The new information about the immune response to Ebola could be an important step in developing an effective vaccine against the disease.

Ebola is an RNA virus that causes a severe hemorrhagic fever in humans and non-human primates, beginning within a few days of infection, with mortality of 50 to 80 percent in as little as one week.

The mouse-adapted strain tested by the Emory and CDC scientists produces 100 percent mortality in mice within six-to-eight days following injection of a low dose of virus.

Using markers of T-cell activation, the scientists detected a high frequency of activated T-cells in mice beginning as early as four days after infection. In addition, they detected high levels of the cytokine interferon gamma in the spleen, liver and serum. Cytokines are proteins produced by T-cells that prevent the growth of viruses and make cells resistant to viral infection.

The researchers concluded that despite the measurable immune response, Ebola causes its severe and rapidly fatal response in mice because the virus is so lethal that it allows no time for the immune T-cells to multiply and mount an attack. The research was conducted by Manisha Gupta, a postdoctoral fellow in immunology at Emory and CDC; Rafi Ahmed, professor of microbiology and immunology and director of the Vaccine Research Center; and CDC scientists Siddhartha Mahanty and Pierre Rollin.

In additional experiments, the scientists removed all of a certain kind of T-cell from a subset of mice and did not detect interferon gamma, suggesting that the T-cells are the major source of cytokines induced by Ebola during acute infection.

Further, scientists have shown that memory T-cells, in the absence of anti-Ebola antibodies, can protect against lethal infection.
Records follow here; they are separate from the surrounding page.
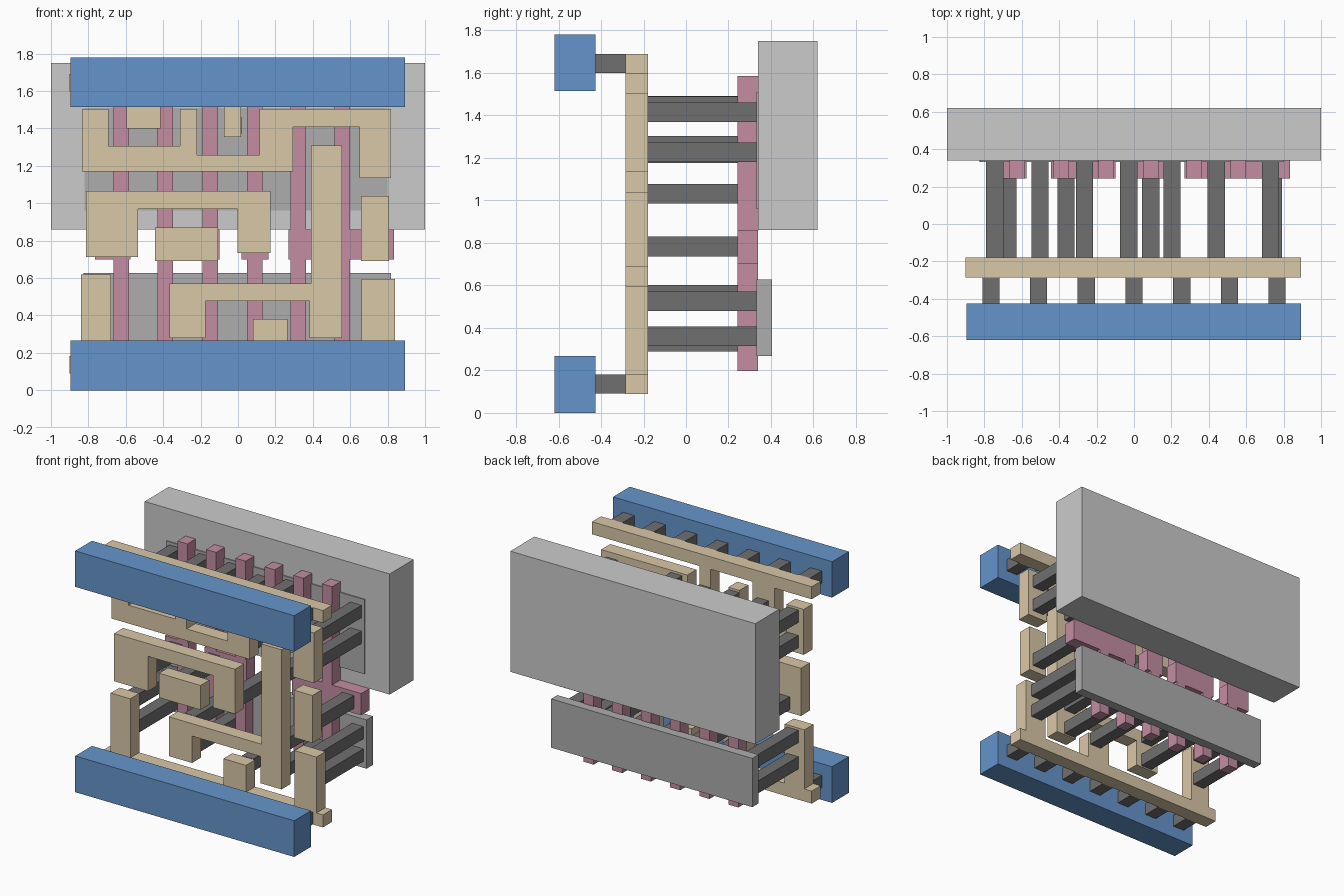
import bpy, bmesh


def material(name, rgb):
    m = bpy.data.materials.new(name)
    m.diffuse_color = (*rgb, 1)
    return m


BLUE = material("blue", (0.13, 0.30, 0.60))
TAN = material("tan", (0.70, 0.58, 0.39))
PINK = material("pink", (0.55, 0.27, 0.36))
DARK = material("dark_grey", (0.16, 0.16, 0.16))
LIGHT = material("light_grey", (0.42, 0.42, 0.42))


def plate(name, outline, y0, y1, mat=None):
    """Extrude a front-view (x, z) outline from y0 back to y1."""
    bm = bmesh.new()
    face = bm.faces.new([bm.verts.new((x, y0, z)) for x, z in outline])
    new = bmesh.ops.extrude_face_region(bm, geom=[face])["geom"]
    bmesh.ops.translate(bm, vec=(0, y1 - y0, 0),
                        verts=[v for v in new if isinstance(v, bmesh.types.BMVert)])
    bmesh.ops.recalc_face_normals(bm, faces=bm.faces)
    me = bpy.data.meshes.new(name)
    bm.to_mesh(me)
    bm.free()
    if mat:
        me.materials.append(mat)
    ob = bpy.data.objects.new(name, me)
    bpy.context.collection.objects.link(ob)
    return ob


def box(name, x0, x1, z0, z1, y0, y1, mat=None):
    return plate(name, [(x0, z0), (x1, z0), (x1, z1), (x0, z1)], y0, y1, mat)


# Layer depths
RAIL_Y = (-0.62, -0.425)
METAL_Y = (-0.285, -0.18)
GATE_Y = (0.243, 0.34)

# Back well and the two diffusion slabs
box("well", -1, 1, 0.86, 1.75, 0.34, 0.62)
box("upper_diffusion", -0.82, 0.80, 0.96, 1.51, 0.332, 0.345, LIGHT)
box("lower_diffusion", -0.825, 0.817, 0.267, 0.627, 0.332, 0.405, LIGHT)

# Front power rails and the short posts tying them to the metal layer
box("lower_rail", -0.895, 0.893, 0, 0.267, *RAIL_Y, BLUE)
box("upper_rail", -0.895, 0.893, 1.515, 1.78, *RAIL_Y, BLUE)
for i in range(7):
    x = -0.765 + i * 0.255
    for side, z in (("lower", 0.091), ("upper", 1.599)):
        box(f"{side}_rail_post", x - 0.046, x + 0.046, z, z + 0.09,
            RAIL_Y[1], METAL_Y[0], DARK)

# Metal rails with their tabs
plate("lower_metal_rail",
      [(-0.9, 0.09), (0.893, 0.09), (0.893, 0.182), (0.84, 0.182), (0.84, 0.595),
       (0.66, 0.595), (0.66, 0.182), (0.265, 0.182), (0.265, 0.38), (0.08, 0.38),
       (0.08, 0.182), (-0.68, 0.182), (-0.68, 0.618), (-0.84, 0.618),
       (-0.84, 0.182), (-0.9, 0.182)], *METAL_Y, TAN)
plate("upper_metal_rail",
      [(-0.9, 1.69), (-0.9, 1.598), (-0.595, 1.598), (-0.595, 1.4), (-0.415, 1.4),
       (-0.415, 1.598), (-0.075, 1.598), (-0.075, 1.355), (0.017, 1.355),
       (0.017, 1.598), (0.893, 1.598), (0.893, 1.69)], *METAL_Y, TAN)

# Metal traces
plate("upper_trace",
      [(-0.835, 1.17), (0.295, 1.17), (0.295, 1.408), (0.65, 1.408), (0.65, 1.135),
       (0.818, 1.135), (0.818, 1.505), (0.115, 1.505), (0.115, 1.257),
       (-0.22, 1.257), (-0.22, 1.505), (-0.31, 1.505), (-0.31, 1.305),
       (-0.693, 1.305), (-0.693, 1.505), (-0.835, 1.505)], *METAL_Y, TAN)
plate("middle_trace",
      [(-0.812, 0.713), (-0.535, 0.713), (-0.535, 0.97), (-0.003, 0.97),
       (-0.003, 0.735), (0.175, 0.735), (0.175, 1.065), (-0.812, 1.065)],
      *METAL_Y, TAN)
plate("output_trace",
      [(-0.365, 0.28), (-0.175, 0.28), (-0.175, 0.478), (0.383, 0.478),
       (0.383, 0.28), (0.555, 0.28), (0.555, 1.31), (0.39, 1.31), (0.39, 0.57),
       (-0.365, 0.57)], *METAL_Y, TAN)
box("left_pad", -0.445, -0.107, 0.69, 0.87, *METAL_Y, TAN)
box("right_pad", 0.657, 0.807, 0.69, 1.04, *METAL_Y, TAN)


# Gate strips with crossbars and side tabs
def gate(name, xs, left, right):
    pts = [(left, 0.70)]
    for x in xs:
        pts += [(x, 0.70), (x, 0.197), (x + 0.082, 0.197), (x + 0.082, 0.70)]
    pts += [(right, 0.70), (right, 0.86)]
    for x in reversed(xs):
        pts += [(x + 0.082, 0.86), (x + 0.082, 1.585), (x, 1.585), (x, 0.86)]
    pts.append((left, 0.86))
    # drop repeats where a tab ends flush with a strip
    clean = [p for i, p in enumerate(pts) if p != pts[i - 1]]
    plate(name, clean, *GATE_Y, PINK)


gate("gate_a", [-0.665], -0.765, -0.575)
gate("gate_b", [-0.43, -0.19], -0.445, -0.1)
gate("gate_c", [0.048], 0.02, 0.163)
gate("gate_d", [0.282, 0.516], 0.27, 0.835)

# Contact posts from the metal to the diffusion slabs: (x centre, z bottoms)
contacts = [
    (-0.745, (0.315, 0.51, 1.21, 1.397)),
    (-0.502, (1.40,)),
    (-0.265, (0.29, 0.48, 1.397)),
    (-0.028, (1.37,)),
    (0.203, (0.29, 1.175, 1.397)),
    (0.44, (0.29, 0.48, 0.985, 1.21)),
    (0.73, (1.18, 1.37)),
    (0.745, (0.315, 0.48)),
]
for x, zs in contacts:
    for z in zs:
        box("contact_post", x - 0.046, x + 0.046, z, z + 0.092,
            METAL_Y[1], 0.333, DARK)

# Contact posts from the metal to the gates
for x in (-0.675, -0.363, 0.09, 0.73):
    box("gate_post", x - 0.046, x + 0.046, 0.735, 0.83, METAL_Y[1], GATE_Y[0], DARK)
In ongoing research, the scientists are working to understand the mechanism of immune protection, which will help in the design of an Ebola vaccine.


Back to Emory Report April 23, 2001